When a team of doctors and nurses from Northern Ireland landed on Lebanon’s soil for an intense short-term medical mission in partnership with LSESD, they were able to tend to so much more than just physical needs. In the case of one Syrian boy, they played a major role in helping answer his fervent prayer to go to school. This is the story of Iyad.
The coronavirus is now officially spreading through Lebanon, Iraq, and Syria, as well as in other countries in the Middle East. This follows a harsh winter and unprecedented economic and financial crises that have already severely impacted the most vulnerable.
The war in Syria is far from over. Since early December, over one million people from the Syrian province of Idlib have been displaced with nowhere to find refuge. In other places that are considered “safer”, humanitarian needs have never been greater.

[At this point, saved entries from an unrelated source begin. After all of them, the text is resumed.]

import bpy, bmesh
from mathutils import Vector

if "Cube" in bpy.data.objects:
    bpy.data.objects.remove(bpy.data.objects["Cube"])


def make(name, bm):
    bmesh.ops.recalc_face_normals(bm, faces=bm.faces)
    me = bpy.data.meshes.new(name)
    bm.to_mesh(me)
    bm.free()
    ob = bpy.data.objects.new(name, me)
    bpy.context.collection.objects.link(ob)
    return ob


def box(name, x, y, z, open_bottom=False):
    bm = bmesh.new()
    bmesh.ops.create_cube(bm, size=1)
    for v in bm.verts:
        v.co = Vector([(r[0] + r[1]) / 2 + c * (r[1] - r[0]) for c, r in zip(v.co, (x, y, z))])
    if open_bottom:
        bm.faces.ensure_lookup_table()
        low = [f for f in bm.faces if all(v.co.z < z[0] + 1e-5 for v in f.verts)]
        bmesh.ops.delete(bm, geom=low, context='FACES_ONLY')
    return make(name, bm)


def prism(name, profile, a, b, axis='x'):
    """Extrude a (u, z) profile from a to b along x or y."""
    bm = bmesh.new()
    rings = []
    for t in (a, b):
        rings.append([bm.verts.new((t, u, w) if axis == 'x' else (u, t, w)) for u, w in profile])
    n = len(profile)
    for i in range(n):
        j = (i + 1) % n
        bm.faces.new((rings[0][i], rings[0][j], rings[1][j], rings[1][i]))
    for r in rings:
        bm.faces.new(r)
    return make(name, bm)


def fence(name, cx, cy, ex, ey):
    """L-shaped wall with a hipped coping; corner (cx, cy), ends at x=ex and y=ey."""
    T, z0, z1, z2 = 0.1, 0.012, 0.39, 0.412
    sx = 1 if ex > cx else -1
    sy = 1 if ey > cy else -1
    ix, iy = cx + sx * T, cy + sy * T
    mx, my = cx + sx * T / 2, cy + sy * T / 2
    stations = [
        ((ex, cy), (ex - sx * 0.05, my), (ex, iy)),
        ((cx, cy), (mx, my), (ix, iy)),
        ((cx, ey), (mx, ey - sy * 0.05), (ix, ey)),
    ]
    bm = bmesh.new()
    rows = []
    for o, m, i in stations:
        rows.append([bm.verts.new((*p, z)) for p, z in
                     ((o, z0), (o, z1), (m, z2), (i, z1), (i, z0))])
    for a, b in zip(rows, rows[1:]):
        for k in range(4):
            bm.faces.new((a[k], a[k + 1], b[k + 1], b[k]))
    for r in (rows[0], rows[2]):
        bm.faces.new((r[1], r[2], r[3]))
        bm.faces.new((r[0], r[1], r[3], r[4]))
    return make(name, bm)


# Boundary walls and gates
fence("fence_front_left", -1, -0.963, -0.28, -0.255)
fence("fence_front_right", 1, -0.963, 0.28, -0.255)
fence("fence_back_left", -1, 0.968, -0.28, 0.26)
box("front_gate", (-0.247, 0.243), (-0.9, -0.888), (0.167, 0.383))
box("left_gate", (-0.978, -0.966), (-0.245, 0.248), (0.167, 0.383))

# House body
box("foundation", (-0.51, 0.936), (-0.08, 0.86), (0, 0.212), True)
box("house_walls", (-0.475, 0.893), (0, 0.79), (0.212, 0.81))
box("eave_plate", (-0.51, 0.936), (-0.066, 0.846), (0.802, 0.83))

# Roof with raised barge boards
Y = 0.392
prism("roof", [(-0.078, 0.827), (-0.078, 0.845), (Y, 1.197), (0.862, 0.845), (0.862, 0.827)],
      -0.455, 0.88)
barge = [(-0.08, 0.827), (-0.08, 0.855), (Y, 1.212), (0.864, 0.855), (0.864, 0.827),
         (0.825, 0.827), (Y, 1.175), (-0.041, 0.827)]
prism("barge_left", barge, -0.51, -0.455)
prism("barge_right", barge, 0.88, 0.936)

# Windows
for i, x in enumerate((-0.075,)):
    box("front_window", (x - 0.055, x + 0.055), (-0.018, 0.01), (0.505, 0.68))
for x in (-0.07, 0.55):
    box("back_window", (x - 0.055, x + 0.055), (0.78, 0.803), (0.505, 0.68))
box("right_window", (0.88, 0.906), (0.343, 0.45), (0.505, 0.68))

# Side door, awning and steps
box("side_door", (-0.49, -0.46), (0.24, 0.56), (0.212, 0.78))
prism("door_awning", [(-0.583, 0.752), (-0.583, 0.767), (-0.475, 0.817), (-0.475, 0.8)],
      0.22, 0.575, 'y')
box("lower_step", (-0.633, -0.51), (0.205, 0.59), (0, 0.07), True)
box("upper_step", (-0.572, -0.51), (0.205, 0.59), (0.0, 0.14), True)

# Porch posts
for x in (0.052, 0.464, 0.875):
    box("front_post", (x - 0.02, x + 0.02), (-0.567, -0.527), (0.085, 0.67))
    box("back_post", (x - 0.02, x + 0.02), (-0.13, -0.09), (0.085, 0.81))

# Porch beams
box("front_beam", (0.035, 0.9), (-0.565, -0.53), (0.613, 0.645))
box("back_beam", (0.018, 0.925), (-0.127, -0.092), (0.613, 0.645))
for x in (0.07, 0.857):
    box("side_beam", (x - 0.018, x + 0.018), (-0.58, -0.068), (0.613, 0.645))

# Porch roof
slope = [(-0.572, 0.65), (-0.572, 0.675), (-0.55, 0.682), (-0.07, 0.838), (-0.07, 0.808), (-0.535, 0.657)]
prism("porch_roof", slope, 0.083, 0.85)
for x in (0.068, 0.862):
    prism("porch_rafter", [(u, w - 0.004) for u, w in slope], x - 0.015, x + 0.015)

The Syrian crisis has dragged hundreds of thousands of children away from their homes and communities, forcing them to live in places where they face harsh living conditions, are deprived of educational opportunities, and do not feel welcomed. In this challenging context, our partner churches are answering their calling to welcome vulnerable children and their families and care for them, giving them a chance at a more hopeful future.

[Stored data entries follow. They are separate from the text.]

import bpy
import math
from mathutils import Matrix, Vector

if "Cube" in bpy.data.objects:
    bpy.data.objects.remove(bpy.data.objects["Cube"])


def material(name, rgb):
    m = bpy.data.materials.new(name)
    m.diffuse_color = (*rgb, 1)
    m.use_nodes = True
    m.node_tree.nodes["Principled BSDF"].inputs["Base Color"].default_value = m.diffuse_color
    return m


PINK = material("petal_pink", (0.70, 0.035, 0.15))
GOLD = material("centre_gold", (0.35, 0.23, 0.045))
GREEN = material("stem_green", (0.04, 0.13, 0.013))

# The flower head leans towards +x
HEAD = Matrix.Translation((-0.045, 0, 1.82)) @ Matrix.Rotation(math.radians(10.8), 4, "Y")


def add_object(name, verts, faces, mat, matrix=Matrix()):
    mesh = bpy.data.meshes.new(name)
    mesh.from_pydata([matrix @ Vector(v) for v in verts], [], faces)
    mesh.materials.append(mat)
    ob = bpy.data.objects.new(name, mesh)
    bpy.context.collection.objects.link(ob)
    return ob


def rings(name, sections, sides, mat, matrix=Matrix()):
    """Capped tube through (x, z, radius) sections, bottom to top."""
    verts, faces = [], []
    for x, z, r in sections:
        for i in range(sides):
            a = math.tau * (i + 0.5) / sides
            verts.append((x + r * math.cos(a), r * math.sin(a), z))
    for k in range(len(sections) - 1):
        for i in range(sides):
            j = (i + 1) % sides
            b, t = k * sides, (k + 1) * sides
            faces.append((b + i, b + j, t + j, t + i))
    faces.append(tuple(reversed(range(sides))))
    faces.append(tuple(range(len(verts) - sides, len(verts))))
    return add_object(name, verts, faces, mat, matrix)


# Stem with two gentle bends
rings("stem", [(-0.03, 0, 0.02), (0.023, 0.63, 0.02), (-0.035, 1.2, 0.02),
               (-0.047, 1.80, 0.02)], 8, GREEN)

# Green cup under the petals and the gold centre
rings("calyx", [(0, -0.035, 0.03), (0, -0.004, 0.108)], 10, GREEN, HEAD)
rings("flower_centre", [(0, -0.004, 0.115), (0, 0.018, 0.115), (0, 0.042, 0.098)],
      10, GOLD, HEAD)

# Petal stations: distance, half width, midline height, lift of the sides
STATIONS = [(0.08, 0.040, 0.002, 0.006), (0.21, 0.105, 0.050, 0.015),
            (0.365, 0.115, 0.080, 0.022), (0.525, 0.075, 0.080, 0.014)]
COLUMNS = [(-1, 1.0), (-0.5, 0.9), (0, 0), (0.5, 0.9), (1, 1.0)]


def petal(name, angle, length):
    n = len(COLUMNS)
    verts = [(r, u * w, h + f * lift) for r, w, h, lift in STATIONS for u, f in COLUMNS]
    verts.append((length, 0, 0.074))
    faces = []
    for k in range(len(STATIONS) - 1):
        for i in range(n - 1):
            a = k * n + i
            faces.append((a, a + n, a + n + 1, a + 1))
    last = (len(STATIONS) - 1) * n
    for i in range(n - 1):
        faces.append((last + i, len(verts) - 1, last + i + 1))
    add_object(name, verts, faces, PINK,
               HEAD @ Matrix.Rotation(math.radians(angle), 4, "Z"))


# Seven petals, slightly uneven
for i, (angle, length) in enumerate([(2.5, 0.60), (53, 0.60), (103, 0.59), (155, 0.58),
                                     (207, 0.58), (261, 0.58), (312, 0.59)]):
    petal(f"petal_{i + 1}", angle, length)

At the Christmas event, I met a 9 or 10-year-old child who told me, “Jesus healed me!” His mom explained that when they came to Lebanon her child could hardly walk without leg braces. He had been suffering for some time and was scheduled for a hip replacement! When the mother shared her concern about the surgery with the church, the sisters and brothers prayed over the child. Soon after, the mother and child went to the surgeon for a pre-surgery appointment where, to their amazement, they were informed that the bone was healing and that there was no need for surgery. Today, the boy walks normally and without any braces. God is good!

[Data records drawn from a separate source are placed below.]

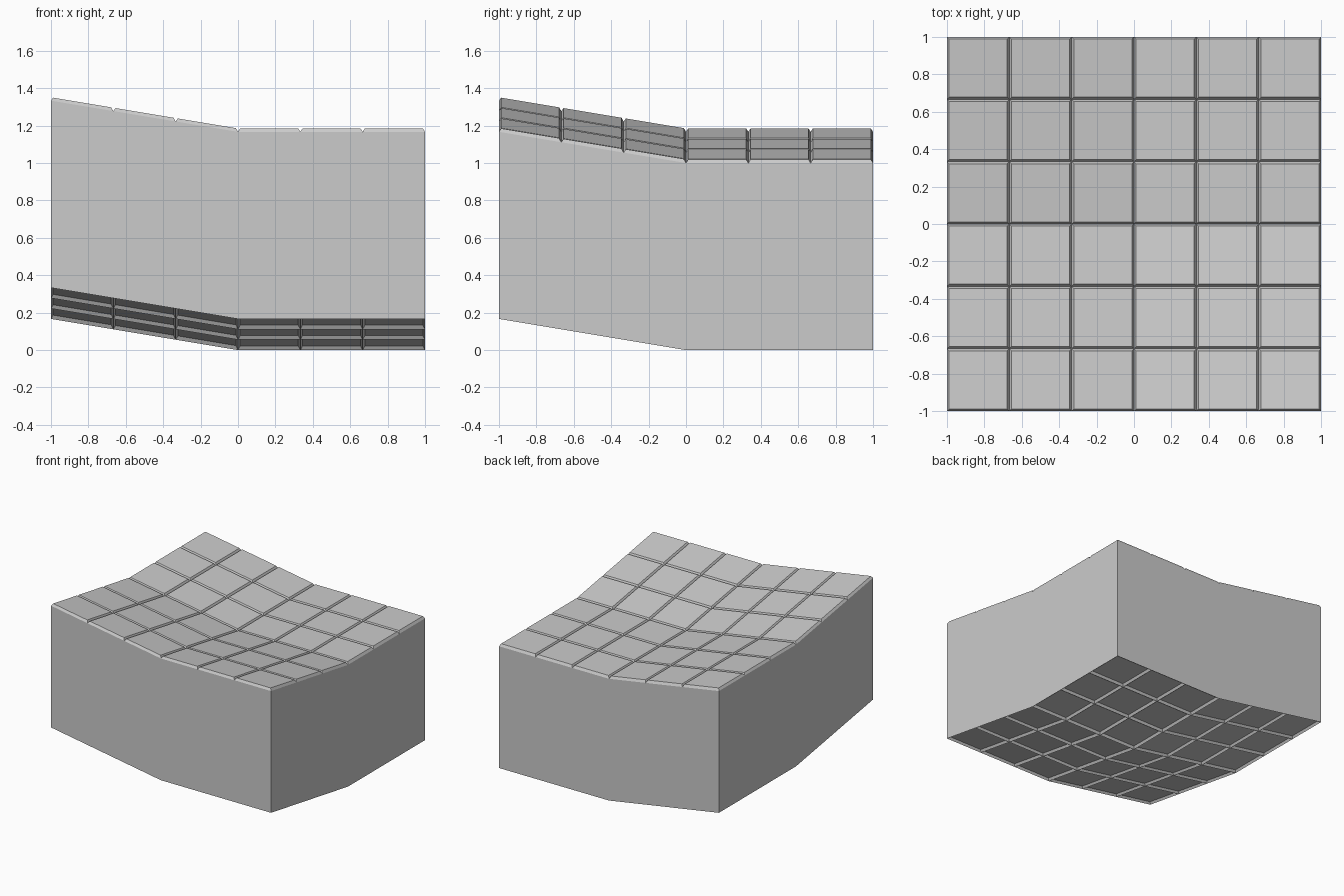
import bpy
import bmesh

if "Cube" in bpy.data.objects:
    bpy.data.objects.remove(bpy.data.objects["Cube"])

SIZE = 6           # tiles per side
BEVEL = 1 / 60     # width of each tile chamfer
RISE = 0.02        # tile height above the groove
SLOPE = 1 / 6      # pitch of the raised halves
THICK = 1.0        # vertical thickness of the block

bm = bmesh.new()

# Tiled sheet: grid cells inset and raised so V grooves remain between them
bmesh.ops.create_grid(bm, x_segments=SIZE, y_segments=SIZE, size=1.0)
tiles = list(bm.faces)
bmesh.ops.inset_individual(bm, faces=tiles, thickness=BEVEL)
for v in {v for f in tiles for v in f.verts}:
    v.co.z += RISE

# Fold the sheet upwards to the left and to the front, creased at x = 0 and y = 0
for v in bm.verts:
    v.co.z += THICK + SLOPE * (max(0, -v.co.x) + max(0, -v.co.y))

# Underside is the same sheet shifted down, joined by straight side walls
ext = bmesh.ops.extrude_face_region(bm, geom=list(bm.faces), use_keep_orig=True)
lower = [g for g in ext["geom"] if isinstance(g, bmesh.types.BMVert)]
bmesh.ops.translate(bm, verts=lower, vec=(0, 0, -THICK))
bmesh.ops.recalc_face_normals(bm, faces=list(bm.faces))

mesh = bpy.data.meshes.new("tiled_block")
bm.to_mesh(mesh)
bm.free()
block = bpy.data.objects.new("tiled_block", mesh)
bpy.context.collection.objects.link(block)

Wave after wave of violence has threatened to extinguish the light of Christ in Iraq as the country has been vacated of over two thirds of its Christian population since the early 2000s. And yet, at least one pastor and his congregation can be highlighted as having stood firm in the face of the temptation to flee and chosen to shine as bright lights in the impending darkness.
What if a story of hope came out of the Middle East instead of the usual news of war and chaos? What if you had a chance to partake in this story of hope?